RECORDS FOR THIS EXERCISE Start Marker
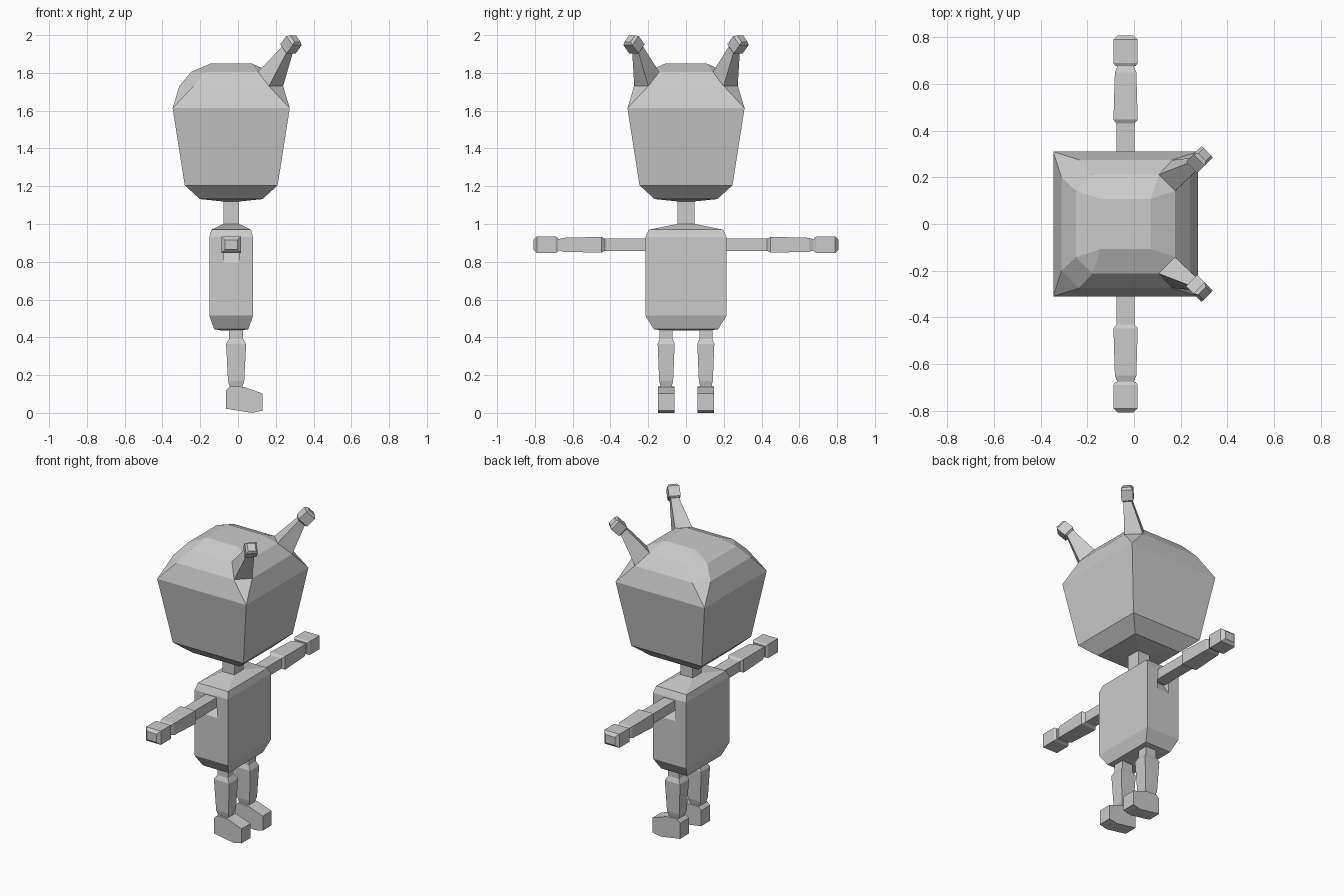
import bpy, bmesh
from mathutils import Vector

if "Cube" in bpy.data.objects:
    bpy.data.objects.remove(bpy.data.objects["Cube"])

CX = -0.036  # common centre line of head, body and arms


def loft(name, rings):
    """Skin a stack of equal-length point rings, cap both ends."""
    bm = bmesh.new()
    rows = [[bm.verts.new(p) for p in r] for r in rings]
    n = len(rows[0])
    for a, b in zip(rows, rows[1:]):
        for i in range(n):
            j = (i + 1) % n
            bm.faces.new((a[i], a[j], b[j], b[i]))
    bm.faces.new(rows[0][::-1])
    bm.faces.new(rows[-1])
    bmesh.ops.remove_doubles(bm, verts=bm.verts, dist=0.0005)
    bmesh.ops.recalc_face_normals(bm, faces=bm.faces)
    me = bpy.data.meshes.new(name)
    bm.to_mesh(me)
    bm.free()
    ob = bpy.data.objects.new(name, me)
    bpy.context.collection.objects.link(ob)
    return ob


def ring(z, hx, hy, c=0.0, cx=CX, cy=0.0):
    """Horizontal rectangle with corners cut by c."""
    s = [(hx, -hy + c), (hx, hy - c), (hx - c, hy), (-hx + c, hy),
         (-hx, hy - c), (-hx, -hy + c), (-hx + c, -hy), (hx - c, -hy)]
    return [(cx + x, cy + y, z) for x, y in s]


def quad(c, u, v, h):
    return [c + (u * a + v * b) * h for a, b in ((-1, -1), (1, -1), (1, 1), (-1, 1))]


# head
loft("head", [ring(*r) for r in (
    (1.12, .05, .05), (1.132, .166, .166), (1.205, .246, .246), (1.613, .31, .31),
    (1.73, .275, .275, .075), (1.805, .212, .212, .07), (1.85, .108, .108))])

# neck and torso
loft("neck", [ring(.98, .042, .045), ring(1.14, .042, .045)])
torso = loft("torso", [ring(*r) for r in (
    (.436, .05, .12), (.443, .09, .17), (.515, .116, .215), (.93, .116, .215),
    (.97, .105, .197), (1.0, .042, .045))])

for side, s in (("left", 1), ("right", -1)):
    # armpit recess
    cut = loft(side + "_armpit_cutter", [
        [(x, s * .23, .77), (x, s * .17, .865), (x, s * .23, .865)]
        for x in (CX - .04, CX + .04)])
    cut.hide_render = True
    cut.hide_set(True)
    m = torso.modifiers.new("armpit", 'BOOLEAN')
    m.operation, m.object, m.solver = 'DIFFERENCE', cut, 'EXACT'

    # antenna: stem grows from the cut head corner, then a small block
    d = Vector((.5, .5, .7)).normalized()
    u = Vector((1, -1, 0)).normalized()
    v = d.cross(u)
    base = [Vector(p) for p in ((.164, .274, 1.73), (.239, .199, 1.73),
                                (.176, .142, 1.805), (.106, .212, 1.805))]
    tip = Vector((.283, .278, 1.953))
    if v.z < 0:
        v.negate()
    # orient each section like the base: low pair first, then high pair
    sec = lambda off, h: quad(tip + d * off, u, v, h)
    rings = [base, sec(-.045, .024), sec(-.037, .034), sec(.026, .034), sec(.04, .023)]
    loft(side + "_antenna", [[(p.x, s * p.y, p.z) for p in r] for r in rings])

    # arm and hand: (y, half depth, half height)
    def arm(name, sections):
        loft(name, [[(CX + a * hx, s * y, .89 + b * hz)
                     for a, b in ((-1, -1), (1, -1), (1, 1), (-1, 1))]
                    for y, hx, hz in sections])
    arm(side + "_arm", ((.19, .038, .032), (.43, .038, .032), (.447, .052, .042),
                        (.65, .046, .037), (.675, .035, .029), (.69, .035, .029)))
    arm(side + "_hand", ((.678, .044, .036), (.69, .052, .043),
                         (.79, .052, .043), (.808, .033, .026)))

    # leg and foot
    y = s * .105
    loft(side + "_leg", [ring(z, hx, hy, 0, -.01, y) for z, hx, hy in (
        (.12, .034, .03), (.14, .034, .03), (.17, .043, .037),
        (.365, .053, .045), (.392, .037, .034), (.46, .037, .034))])
    side_view = ((-.063, .12), (-.043, .14), (.03, .138), (.13, .103),
                 (.13, .012), (.075, .0), (-.063, .022))
    loft(side + "_foot", [[(x, y + k * .044, z) for x, z in side_view] for k in (-1, 1)])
RECORDS FOR THIS EXERCISE End Marker
→ WHAT THIS TASK INVOLVES: Please work out how many lines of the records contain "head" and give only that number.

→ ANSWER FOR THE TASK: 4